Microsoft, Yahoo, Google, and Facebook all have major footprints in the Playa Vista neighborhood, creating a massive demand for housing. Their employees are drawn to the Playa Vista mixed-use master plan that provides shopping and entertainment within walking or cycling distance of both home and job.
It isn’t just high-paying tech jobs and a walkable neighborhood that are creating massive demand for the few available apartments, homes, and condo’s on the small strip of land. Proximity to beaches, LAX, and major universities provide additional tangible benefits. Of course West Los Angeles is best known for its concentration of entertainment businesses like Sony, Fox, TriStar, and Lions Gate. The combination of tech, entertainment, and educational facilities is a powerful draw.
Wherever tech lives, the money follows. Playa Vista and Silicon Beach start ups are attracting monumental amounts of funding from venture capitalists. The availability of venture capital money creates a draw for startups to come to the area, and the cycle repeats and repeats.
What is it about mixed-use?
Los Angeles may or may not have invented sprawl, but it certainly is example one for anyone studying residential development patterns. The lack of density created by cheap and plentiful land produced a perfect compliment to the age of relatively cheap and autonomous transportation, the car. It is cliché to say that Angeleno’s love their cars.
And now comes the shift. The Southland continues to get denser as more and more population growth chases ever-smaller amounts of good places to build, and knock down and re-build. Even industry is being driven out in favor of residential units and supporting businesses like grocery, restaurant, retail, and service companies.
With density, the “Green” movement, and a generation of young adults who have less interest in cars, many communities have seen the opportunity to radically change the way businesses and residences interact. Taking a cue from historically dense cities like New York, the concept mixes business on lower floors with residences above and offices space next door or in your loft. The development of Playa Vista has taken the idea further to create a community within a large city. Amongst the variety of housing, there are parks, a fitness trail and luxurious recreation facilities sprinkled throughout. Those who live there are quick to say that they rarely need to leave the area for their basic needs. The resort lifestyle is furthered with community programming of concerts and movies in the park, and their own Playa Vista bus to take you to and from the beach free of charge.
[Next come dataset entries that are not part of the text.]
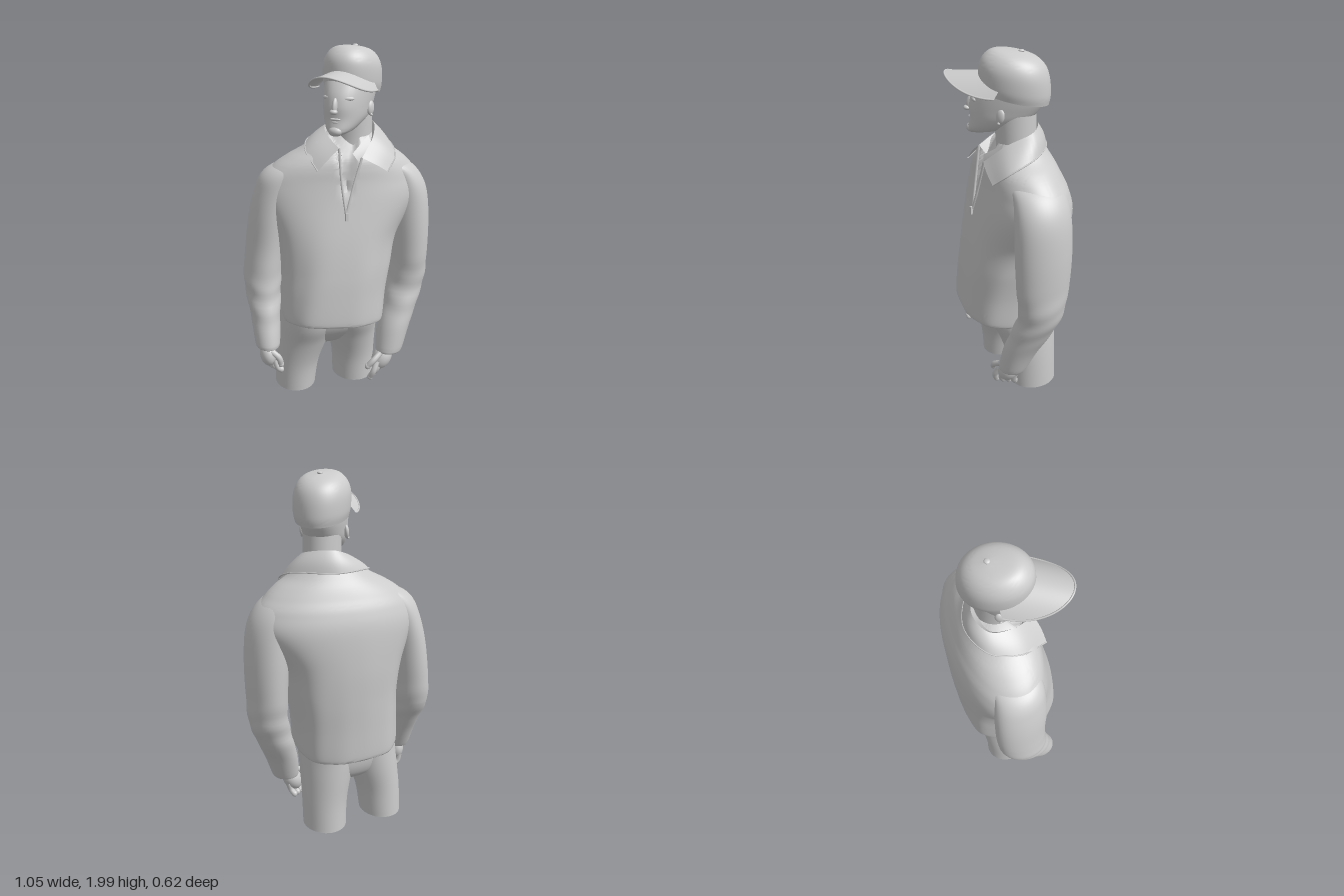
import * as THREE from 'three';
import { toCreasedNormals } from 'three/addons/utils/BufferGeometryUtils.js';

const grey = new THREE.MeshStandardMaterial({ color: 0xcccccc });
const greyThin = new THREE.MeshStandardMaterial({ color: 0xcccccc, side: THREE.DoubleSide });

const spline = (a, b, c, d, t) =>
  0.5 * (2 * b + (c - a) * t + (2 * a - 5 * b + 4 * c - d) * t * t + (3 * b - a - 3 * c + d) * t * t * t);

function add(parent, name, geometry, material = grey) {
  const mesh = new THREE.Mesh(geometry, material);
  mesh.name = name;
  parent.add(mesh);
  return mesh;
}

// Skin horizontal rings listed bottom to top: [x, y, z, radiusX, radiusZ, squareness]
function loft(keys, { seg = 40, steps = 6, power = 2, turn = 0, warp } = {}) {
  const pos = [], index = [], p = new THREE.Vector3();
  const rows = (keys.length - 1) * steps + 1;
  const key = (i) => keys[Math.max(0, Math.min(keys.length - 1, i))];
  const push = (x, y, z, a) => {
    p.set(x, y, z);
    if (warp) warp(p, a);
    pos.push(p.x, p.y, p.z);
  };
  for (let r = 0; r < rows; r++) {
    const i = Math.min(Math.floor(r / steps), keys.length - 2), t = r / steps - i;
    const [x, y, z, rx, rz, square = power] = keys[0].map((_, n) =>
      spline(key(i - 1)[n], key(i)[n], key(i + 1)[n], key(i + 2)[n], t));
    for (let j = 0; j < seg; j++) {
      const a = (j / seg) * Math.PI * 2, c = Math.cos(a), s = Math.sin(a);
      const u = rx * Math.sign(c) * Math.abs(c) ** (2 / square);
      const v = rz * Math.sign(s) * Math.abs(s) ** (2 / square);
      push(x + u * Math.cos(turn) - v * Math.sin(turn), y, z + u * Math.sin(turn) + v * Math.cos(turn), a);
    }
  }
  for (let r = 0; r < rows - 1; r++)
    for (let j = 0; j < seg; j++) {
      const a = r * seg + j, b = r * seg + ((j + 1) % seg);
      index.push(a, a + seg, b, b, a + seg, b + seg);
    }
  const last = key(keys.length), base = rows * seg, top = (rows - 1) * seg;
  push(keys[0][0], keys[0][1], keys[0][2], 0);
  push(last[0], last[1], last[2], 0);
  for (let j = 0; j < seg; j++) {
    const k = (j + 1) % seg;
    index.push(base, j, k, base + 1, top + k, top + j);
  }
  const g = new THREE.BufferGeometry();
  g.setAttribute('position', new THREE.Float32BufferAttribute(pos, 3));
  g.setIndex(index);
  return toCreasedNormals(g, 0.9);
}

// Surface from a rule: fn(u, v) gives a point, u and v run 0 to 1
function patch(fn, nu = 40, nv = 8) {
  const g = new THREE.PlaneGeometry(1, 1, nu, nv), p = g.attributes.position;
  for (let i = 0; i < p.count; i++) {
    const q = fn(p.getX(i) + 0.5, p.getY(i) + 0.5);
    p.setXYZ(i, q.x, q.y, q.z);
  }
  g.computeVertexNormals();
  return g;
}

const path = (pts) => new THREE.CatmullRomCurve3(pts.map((p) => new THREE.Vector3(...p)));
const tube = (pts, r, n = 30) => new THREE.TubeGeometry(path(pts), n, r, 8);

function ball(parent, name, at, size) {
  const m = add(parent, name, new THREE.SphereGeometry(1, 24, 16));
  m.position.set(...at);
  m.scale.set(...size);
  return m;
}

// Cloth strip between two edge curves, bulging outward from the neck
function cloth(parent, name, fold, edge, bulge) {
  const A = path(fold), B = path(edge);
  add(parent, name, patch((u, v) => {
    const q = A.getPoint(u).lerp(B.getPoint(u), v), k = Math.sin(v * Math.PI) * bulge;
    const out = new THREE.Vector3(q.x - 0.06, 0.04, q.z).normalize();
    return q.addScaledVector(out, k);
  }), greyThin);
  add(parent, name + 'Edge', new THREE.TubeGeometry(B, 50, 0.004, 6));
  return A;
}

function hand(parent, name, palm, size, tilt, fingers) {
  const g = new THREE.Group();
  g.name = name;
  ball(g, 'palm', palm, size).rotation.z = tilt;
  for (const f of fingers) {
    add(g, 'finger', tube(f, 0.017, 12));
    ball(g, 'fingertip', f[f.length - 1], [0.017, 0.019, 0.017]);
  }
  parent.add(g);
}

export function createModel() {
  const model = new THREE.Group();
  model.name = 'figure';

  // Trousers, cut off flat above the knee; the thighs swell into the hips
  add(model, 'hips', loft([[-0.05, 0.285, -0.08, 0.12, 0.09], [-0.05, 0.33, -0.075, 0.23, 0.135],
    [-0.047, 0.42, -0.055, 0.275, 0.18], [-0.045, 0.6, -0.03, 0.28, 0.21]], { power: 2.3 }));
  add(model, 'leftLeg', loft([[0.123, 0, -0.1, 0.122, 0.138], [0.118, 0.16, -0.09, 0.127, 0.145],
    [0.1, 0.32, -0.07, 0.143, 0.17], [0.085, 0.44, -0.045, 0.155, 0.195], [0.08, 0.58, -0.03, 0.155, 0.205]]));
  add(model, 'rightLeg', loft([[-0.245, 0, -0.105, 0.117, 0.138], [-0.232, 0.16, -0.095, 0.127, 0.145],
    [-0.2, 0.32, -0.075, 0.145, 0.17], [-0.182, 0.44, -0.05, 0.155, 0.195], [-0.175, 0.58, -0.035, 0.155, 0.205]]));

  // Jacket body with sloping hem, soft vertical folds and a sunken neck opening
  const jacketWarp = (p, a) => {
    const low = THREE.MathUtils.clamp((0.8 - p.y) / 0.3, 0, 1);
    const soft = THREE.MathUtils.clamp((1.2 - p.y) / 0.4, 0, 1);
    const k = 1 + 0.008 * soft * Math.sin(a * 9 + p.y * 4);
    p.x *= k;
    p.z *= k;
    const rise = Math.max(0, p.y - 1.13);
    if (p.z > 0) p.z -= 0.03 * THREE.MathUtils.smoothstep(rise * 0.2 - Math.abs(p.x + 0.03 - rise * 0.09), 0, 0.025);
    p.y += low * (0.1 * p.z - 0.06 * p.x);
  };
  add(model, 'jacketBody', loft([[-0.045, 0.47, -0.01, 0.28, 0.268, 2.7], [-0.045, 0.49, -0.01, 0.292, 0.28, 2.7],
    [-0.035, 0.65, -0.015, 0.298, 0.28, 2.6], [-0.02, 0.8, -0.022, 0.312, 0.278, 2.5],
    [-0.01, 0.98, -0.035, 0.345, 0.268, 2.4], [0.022, 1.18, -0.045, 0.44, 0.245, 2.2],
    [0.025, 1.29, -0.042, 0.43, 0.224, 2.1], [0.027, 1.36, -0.03, 0.375, 0.205, 2.1],
    [0.035, 1.41, -0.022, 0.31, 0.188, 2.1], [0.045, 1.46, -0.02, 0.225, 0.16, 2.1], [0.055, 1.53, -0.02, 0.14, 0.12, 2]],
  { seg: 128, steps: 8, turn: 0.15, warp: jacketWarp }));

  // Sleeves with creases gathered round the elbow, tops running into the shoulders
  const creases = (cx, cz) => (p, a) => {
    const near = Math.exp(-(((p.y - 0.62) / 0.13) ** 2));
    const k = 1 + 0.03 * near * Math.sin(p.y * 45 + 2.5 * Math.sin(a));
    p.x = cx + (p.x - cx) * k;
    p.z = cz + (p.z - cz) * k;
  };
  add(model, 'leftSleeve', loft([[0.265, 0.235, 0.125, 0.07, 0.072], [0.272, 0.26, 0.122, 0.08, 0.08],
    [0.305, 0.38, 0.095, 0.092, 0.1], [0.352, 0.5, 0.06, 0.1, 0.115], [0.402, 0.65, 0.03, 0.108, 0.125],
    [0.41, 0.8, 0.025, 0.108, 0.148], [0.405, 1.0, 0.022, 0.116, 0.158], [0.39, 1.18, 0.02, 0.116, 0.155],
    [0.35, 1.29, 0.015, 0.112, 0.145], [0.27, 1.36, 0.01, 0.115, 0.13], [0.2, 1.38, 0, 0.08, 0.09]],
  { warp: creases(0.4, 0.03) }));
  add(model, 'rightSleeve', loft([[-0.435, 0.335, 0.02, 0.06, 0.075], [-0.435, 0.36, 0.015, 0.07, 0.085],
    [-0.43, 0.5, -0.035, 0.082, 0.1], [-0.425, 0.65, -0.095, 0.1, 0.125], [-0.42, 0.73, -0.115, 0.105, 0.138],
    [-0.403, 0.9, -0.122, 0.102, 0.145], [-0.38, 1.08, -0.112, 0.1, 0.15], [-0.345, 1.22, -0.1, 0.102, 0.145],
    [-0.3, 1.31, -0.085, 0.11, 0.135], [-0.23, 1.36, -0.07, 0.11, 0.12], [-0.16, 1.38, -0.05, 0.07, 0.08]],
  { warp: creases(-0.42, -0.1) }));

  // Hands
  const leftFingers = [0, 1, 2, 3].map((i) => [[0.18 + i * 0.027, 0.19 - i * 0.003, 0.165 - i * 0.02],
    [0.155 + i * 0.03, 0.135, 0.178 - i * 0.024], [0.14 + i * 0.03, 0.09 + i * 0.006, 0.16 - i * 0.024]]);
  hand(model, 'leftHand', [0.225, 0.195, 0.13], [0.055, 0.08, 0.057], -0.5,
    [...leftFingers, [[0.2, 0.24, 0.165], [0.15, 0.205, 0.18], [0.12, 0.17, 0.17]]]);
  const rightFingers = [0, 1, 2, 3].map((i) => [[-0.445 + i * 0.012, 0.26, -0.005 + i * 0.025],
    [-0.435 + i * 0.014, 0.21, i * 0.027], [-0.405 + i * 0.009, 0.19 + i * 0.003, i * 0.027]]);
  hand(model, 'rightHand', [-0.44, 0.285, 0.035], [0.045, 0.07, 0.06], 0.1,
    [...rightFingers, [[-0.43, 0.32, 0.07], [-0.39, 0.28, 0.09], [-0.378, 0.235, 0.085]]]);

  // Fold-over collar and the stand inside it
  const fold = cloth(model, 'collar',
    [[0.065, 1.43, 0.185], [0.16, 1.53, 0.1], [0.195, 1.585, -0.03], [0.07, 1.6, -0.13],
      [-0.04, 1.56, -0.1], [-0.075, 1.53, 0.02], [-0.05, 1.48, 0.15]],
    [[0.2, 1.35, 0.205], [0.27, 1.42, 0.14], [0.27, 1.48, -0.01], [0.08, 1.49, -0.178],
      [-0.11, 1.49, -0.145], [-0.19, 1.455, 0], [-0.17, 1.37, 0.16]], 0.008);
  add(model, 'collarStand', patch((u, v) => {
    const q = fold.getPoint(u);
    return q.lerp(new THREE.Vector3(0.07, q.y - 0.25, 0), v * 0.3);
  }), greyThin);

  // Shirt collar inside the opening
  cloth(model, 'shirtCollar', [[0.02, 1.45, 0.16], [0.13, 1.53, 0.1]], [[0.07, 1.37, 0.175], [0.14, 1.42, 0.16]], 0.006);

  // Zip edges, pull and pocket welt
  add(model, 'leftZip', tube([[-0.03, 1.13, 0.206], [0.015, 1.28, 0.19], [0.065, 1.43, 0.181]], 0.007));
  add(model, 'rightZip', tube([[-0.03, 1.13, 0.206], [-0.045, 1.3, 0.176], [-0.05, 1.48, 0.15]], 0.007));
  add(model, 'zipPull', new THREE.BoxGeometry(0.014, 0.045, 0.012)).position.set(-0.03, 1.125, 0.215);
  add(model, 'pocketWelt', tube([[0.21, 1.11, 0.2], [0.27, 1.14, 0.186], [0.33, 1.165, 0.162]], 0.008));

  // Head, turned toward the model's right; local +z is the face
  const head = new THREE.Group();
  head.name = 'head';
  head.position.set(0.08, 0, 0);
  head.rotation.y = -0.74;
  model.add(head);
  add(head, 'neck', loft([[0, 1.4, 0, 0.105, 0.11], [0, 1.52, 0, 0.102, 0.106], [0, 1.7, 0.01, 0.102, 0.112]]));
  add(head, 'skull', loft([[0, 1.557, 0.205, 0.032, 0.045], [0, 1.58, 0.16, 0.07, 0.095], [0, 1.635, 0.09, 0.105, 0.155],
    [0, 1.7, 0.06, 0.117, 0.185], [0, 1.77, 0.035, 0.123, 0.19], [0, 1.84, 0.01, 0.125, 0.165],
    [0, 1.9, 0, 0.09, 0.1]], { power: 2.15 }));
  ball(head, 'noseBridge', [0, 1.705, 0.243], [0.014, 0.042, 0.022]).rotation.x = -0.25;
  ball(head, 'noseTip', [0, 1.678, 0.26], [0.021, 0.014, 0.019]);
  ball(head, 'upperLip', [0, 1.638, 0.239], [0.03, 0.008, 0.012]);
  ball(head, 'lowerLip', [0, 1.623, 0.236], [0.026, 0.009, 0.012]);
  ball(head, 'chinBeard', [0, 1.577, 0.235], [0.038, 0.027, 0.03]);
  for (const s of [-1, 1]) {
    ball(head, 'brow', [s * 0.05, 1.74, 0.207], [0.038, 0.013, 0.015]).rotation.y = s * 0.4;
    ball(head, 'ear', [s * 0.12, 1.675, 0.055], [0.014, 0.037, 0.024]).rotation.set(-0.2, s * -0.35, 0);
    ball(head, 'earring', [s * 0.127, 1.642, 0.062], [0.008, 0.008, 0.008]);
  }

  // Cap: crown leaning back, button and arched brim
  add(head, 'capCrown', loft([[0, 1.753, 0.01, 0.138, 0.176], [0, 1.8, 0.01, 0.148, 0.184], [0, 1.88, 0.01, 0.147, 0.178],
    [0, 1.935, 0.005, 0.125, 0.152], [0, 1.968, 0, 0.085, 0.105], [0, 1.982, -0.02, 0.015, 0.02]],
  { seg: 48, warp: (p) => { p.y += 0.2 * p.z; } }));
  ball(head, 'capButton', [0, 1.979, -0.025], [0.015, 0.008, 0.015]);
  const brim = (u, v) => {
    const a = (u * 2 - 1) * 1.25, b = (u * 2 - 1) * Math.PI / 2;
    const x = THREE.MathUtils.lerp(0.148 * Math.sin(a), 0.165 * Math.sin(b), v);
    const z = THREE.MathUtils.lerp(0.185 * Math.cos(a), 0.075 + 0.295 * Math.cos(b) ** 0.9, v);
    return new THREE.Vector3(x, 1.872 - 0.08 * (x / 0.155) ** 2 - 0.01 * v, z);
  };
  add(head, 'capBrim', patch(brim), greyThin);
  const rim = Array.from({ length: 25 }, (_, i) => brim(i / 24, 1).toArray());
  add(head, 'capBrimEdge', tube(rim, 0.005, 60));

  return model;
}
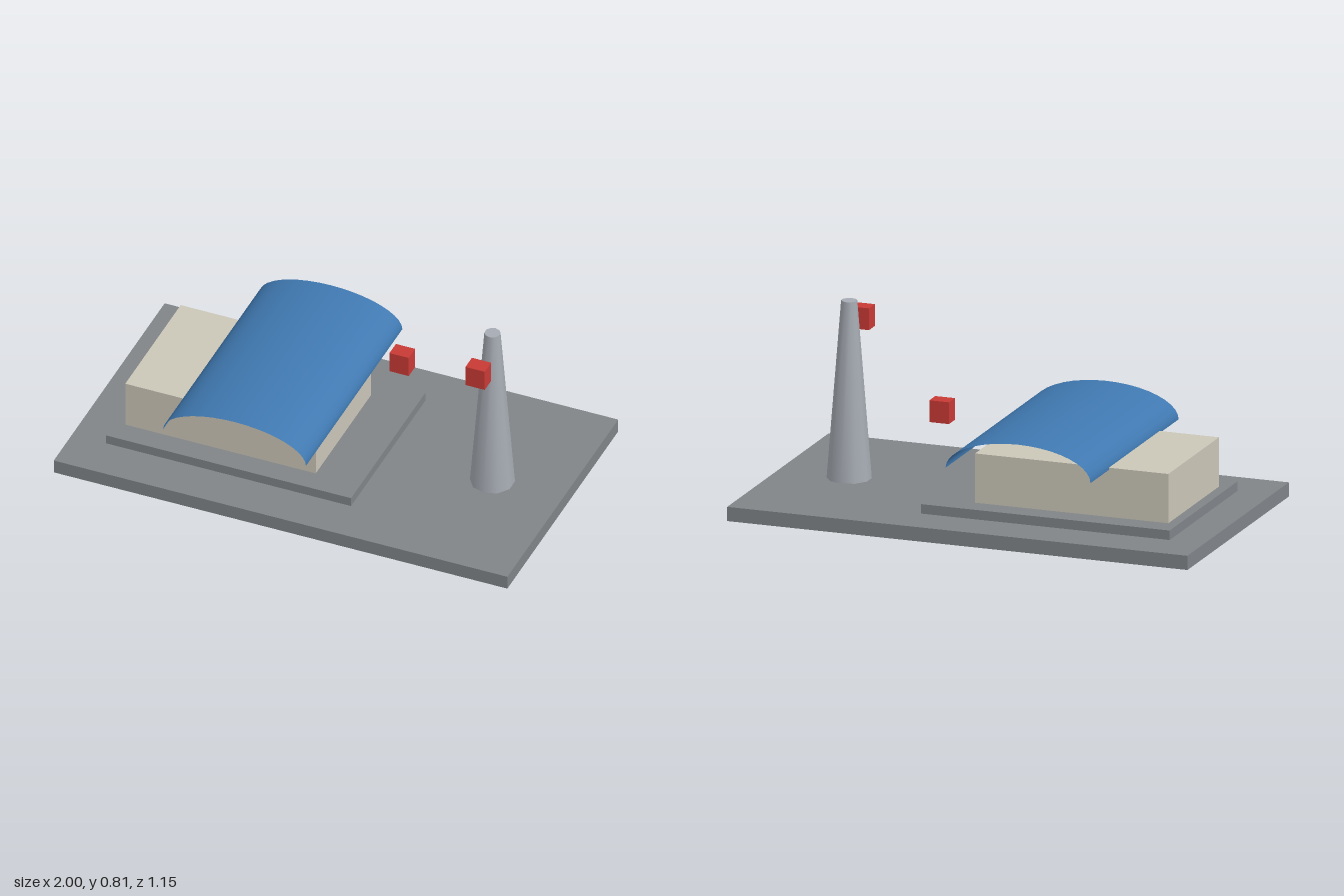
import * as THREE from 'three';

const material = (name, color, side = THREE.FrontSide) => {
  const m = new THREE.MeshStandardMaterial({ color, side });
  m.name = name;
  return m;
};

export function createModel() {
  const model = new THREE.Group();
  model.name = 'plant';

  const concrete = material('concrete grey', 0x808488);
  const chimneyGrey = material('chimney grey', 0xa6abb3);
  const wall = material('wall beige', 0xcbc6b8);
  const roofBlue = material('roof blue', 0x3f78b0, THREE.DoubleSide);
  const red = material('marker red', 0xc93a35);

  const add = (name, geometry, mat, x, y, z) => {
    const mesh = new THREE.Mesh(geometry, mat);
    mesh.name = name;
    mesh.position.set(x, y, z);
    model.add(mesh);
    return mesh;
  };
  const box = (name, mat, [w, h, d], x, y, z) =>
    add(name, new THREE.BoxGeometry(w, h, d), mat, x, y, z);

  // Ground slab, raised pad and hall
  box('groundSlab', concrete, [2, 0.06, 1.15], 0, 0.03, 0);
  box('pad', concrete, [1.08, 0.04, 0.77], -0.31, 0.08, 0);
  box('hall', wall, [0.84, 0.208, 0.575], -0.387, 0.204, 0);

  // Thin vaulted roof: open half cylinder, flattened to an elliptical arch
  const roof = new THREE.CylinderGeometry(1, 1, 1, 20, 1, true, Math.PI / 2, Math.PI);
  roof.rotateX(Math.PI / 2);
  roof.scale(0.315, 0.13, 1);
  add('vaultedRoof', roof, roofBlue, -0.235, 0.3, 0);

  // Tapered chimney
  add('chimney', new THREE.CylinderGeometry(0.033, 0.092, 0.75, 10), chimneyGrey, 0.69, 0.435, 0);

  // Floating red markers
  const markerSize = [0.085, 0.092, 0.067];
  box('lowMarker', red, markerSize, 0.23, 0.433, -0.147);
  box('highMarker', red, markerSize, 0.69, 0.703, 0.147);

  return model;
}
All this good stuff makes Playa Vista pricey
You can still buy a condo in Playa Vista for under $1,000,000, but barely. A 1300 square foot unit will cost in the neighborhood of $850,000. Homes and Townhomes start closer to $2,000,000, and you can spend close to $3,000,000 for larger homes over 3,000 square feet. Homes are all on very small lots, or have no yard other than the common area.
Renting is not much of an option. 700 sq. ft. bachelor units start at around $2000 per month, one bedrooms at $2500, two bedrooms for $3400, and you can easily spend $4000 a month or more depending on location and amenities.
If you are hoping to buy or lease in Playa Vista, or if you currently own a residential property and need to sell, call me to discuss your options. I have experience with property in that specific neighborhood and can help you with the entire process.